Philippine boxing lost a “heavyweight” last week with the passing of trainer Juanito Ablaca.
I know Ablaca personally from his days as the chief trainer of the once-fabled ALA Boxing Club of Cebu.
Once upon a time, Ablaca called the shots in the corners of such illustrious fighters in Edito “Ala” Villamor, Joma Gamboa, Andy Tabanas and the other big guns of Tony Aldeguer’s star-studded stable.
Ablaca was a fun guy to be with. He was kind and reliable.
Thrice, I joined him overseas while covering the exploits of the ALA boxers.
First time was in Las Vegas in March 1996 when Villamor was tapped to challenge the legendary Ricardo Lopez, the undisputed king of the World Boxing Council strawweight division.
It was my first time in America and upon the orders of Aldeguer, Ablaca met me at the lobby of the MGM Grand and brought me up to share the room with Villamor.
Thinking that I would take the floor as space for the next few nights, Ablaca said that the comfy bed was all mine because Villamor, a first-timer in the United States as well, felt uncomfortable sleeping on it.
Instead, Villamor continued to sleep on the carpeted floor while I dozed off on the soft-as-cotton bed with matching comforter.
Knowing that I was famished after the long journey from Manila, Ablaca brought me to the nearest fast food chain down the Strip for the much-needed sustenance.
During the fight, I stood alongside him in Villamor’s corner with Aldeguer, Japanese Joe Koizumi and Argentine cutman Miguel Diaz.
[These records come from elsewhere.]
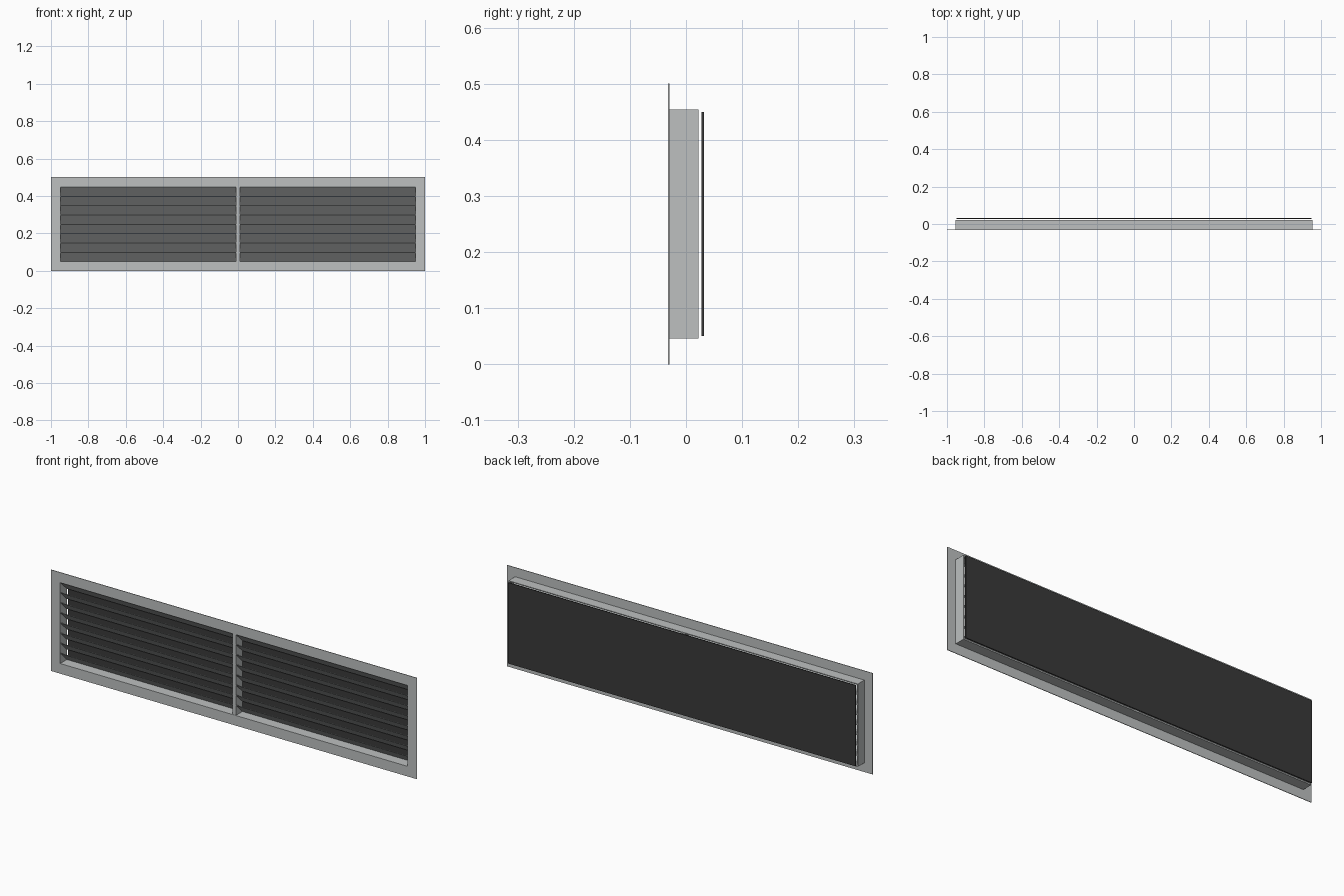
import bpy
import bmesh

if "Cube" in bpy.data.objects:
    bpy.data.objects.remove(bpy.data.objects["Cube"])


def material(name, rgb):
    m = bpy.data.materials.new(name)
    m.diffuse_color = (*rgb, 1)
    m.use_nodes = True
    m.node_tree.nodes["Principled BSDF"].inputs["Base Color"].default_value = m.diffuse_color
    return m


GREY = material("satin_grey", (0.51, 0.53, 0.53))
DARK = material("dark_charcoal", (0.042, 0.042, 0.042))

MID = 0.25                      # height of the centre line
OPEN_X, OPEN_Z = 0.95, 0.20     # half size of the opening
FACE, REAR = -0.029, 0.022      # depth range of the duct


def finish(name, bm, mat):
    bmesh.ops.recalc_face_normals(bm, faces=bm.faces)
    mesh = bpy.data.meshes.new(name)
    bm.to_mesh(mesh)
    bm.free()
    mesh.materials.append(mat)
    ob = bpy.data.objects.new(name, mesh)
    bpy.context.collection.objects.link(ob)
    return ob


def prism(name, profile, x0, x1, mat):
    """Extrude a closed (y, z) profile along x."""
    bm = bmesh.new()
    face = bm.faces.new([bm.verts.new((x0, y, z)) for y, z in profile])
    ext = bmesh.ops.extrude_face_region(bm, geom=[face])
    moved = [v for v in ext["geom"] if isinstance(v, bmesh.types.BMVert)]
    bmesh.ops.translate(bm, verts=moved, vec=(x1 - x0, 0, 0))
    return finish(name, bm, mat)


def box(name, x0, x1, y0, y1, z0, z1, mat):
    return prism(name, [(y0, z0), (y1, z0), (y1, z1), (y0, z1)], x0, x1, mat)


def ring(name, out_x, out_z, y0, y1, mat):
    """Rectangular frame around the opening, between two depths."""
    bm = bmesh.new()
    corners = [(-1, -1), (1, -1), (1, 1), (-1, 1)]
    loops = [[bm.verts.new((sx * hx, y, MID + sz * hz)) for sx, sz in corners]
             for hx, hz, y in ((out_x, out_z, y0), (out_x, out_z, y1),
                               (OPEN_X, OPEN_Z, y1), (OPEN_X, OPEN_Z, y0))]
    for a, b in zip(loops, loops[1:] + loops[:1]):
        for i in range(4):
            j = (i + 1) % 4
            bm.faces.new((a[i], a[j], b[j], b[i]))
    return finish(name, bm, mat)


# Thin front flange and the duct collar behind it
ring("front_flange", 1.0, 0.25, -0.032, FACE, GREY)
ring("duct_collar", 0.955, 0.2045, FACE, REAR, GREY)

# Centre bar dividing the opening
box("centre_bar", -0.01, 0.01, -0.0305, REAR, MID - OPEN_Z, MID + OPEN_Z, GREY)

# Slanted louvre blades, high at the front and low at the rear
T = 0.002
for side, x0, x1 in (("left", -OPEN_X, -0.01), ("right", 0.01, OPEN_X)):
    for i in range(8):
        low = MID - OPEN_Z + 0.05 * i
        high = low + 0.05
        prism(f"{side}_blade_{i + 1}",
              [(FACE, high - T), (REAR - T, low), (REAR, low),
               (REAR, low + T), (FACE + T, high), (FACE, high)], x0, x1, GREY)

# Dark filter panel floating just behind the duct
box("back_panel", -OPEN_X, OPEN_X, 0.0275, 0.032,
    MID - OPEN_Z, MID + OPEN_Z, DARK)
Unfortunately, Villamor was blinded by the Vegas lights and suffered a knockout.
Later on, Ablaca, Villamor and myself walked down the Strip all the way to Caesar’s Palace for some picture-taking. I am trying my darn best to find those precious photos.
Then, we all said our goodbyes.
Two years later, we were together again.
This time, Ablaca was with Gamboa, who was facing World Boxing Association light-fly king Phichit Siriwat in an exotic locale in Thailand.
The trip to Koh Samui took almost a day from Manila as I had to fly to Bangkok, head to a bus terminal for a 10-hour ride to Surat Thani and hop on a ferry for a one-hour ride to the island.
From the pier, I had to go back-riding on a motorbike looking for Gamboa’s hotel and it took me over an hour to locate them.
It was almost sundown when I saw Ablaca emerging from the foliage, smiling and relieved that I succeeded in tracking them down given that the Internet was not yet in vogue during that time.
In Koh Samui, we had a cute cottage just a few meters from the shoreline of Chaweng Beach.
With a cold bottle of Singha in hand, I spent many times chatting with Ablaca in Koh Samui.
A couple of years passed and we were in Yokohama for another Gamboa bout and each time we saw each other in Cebu, Davao, Bacolod and even in Manila, we always looked back to those days on the road.
You will be missed, Juanito.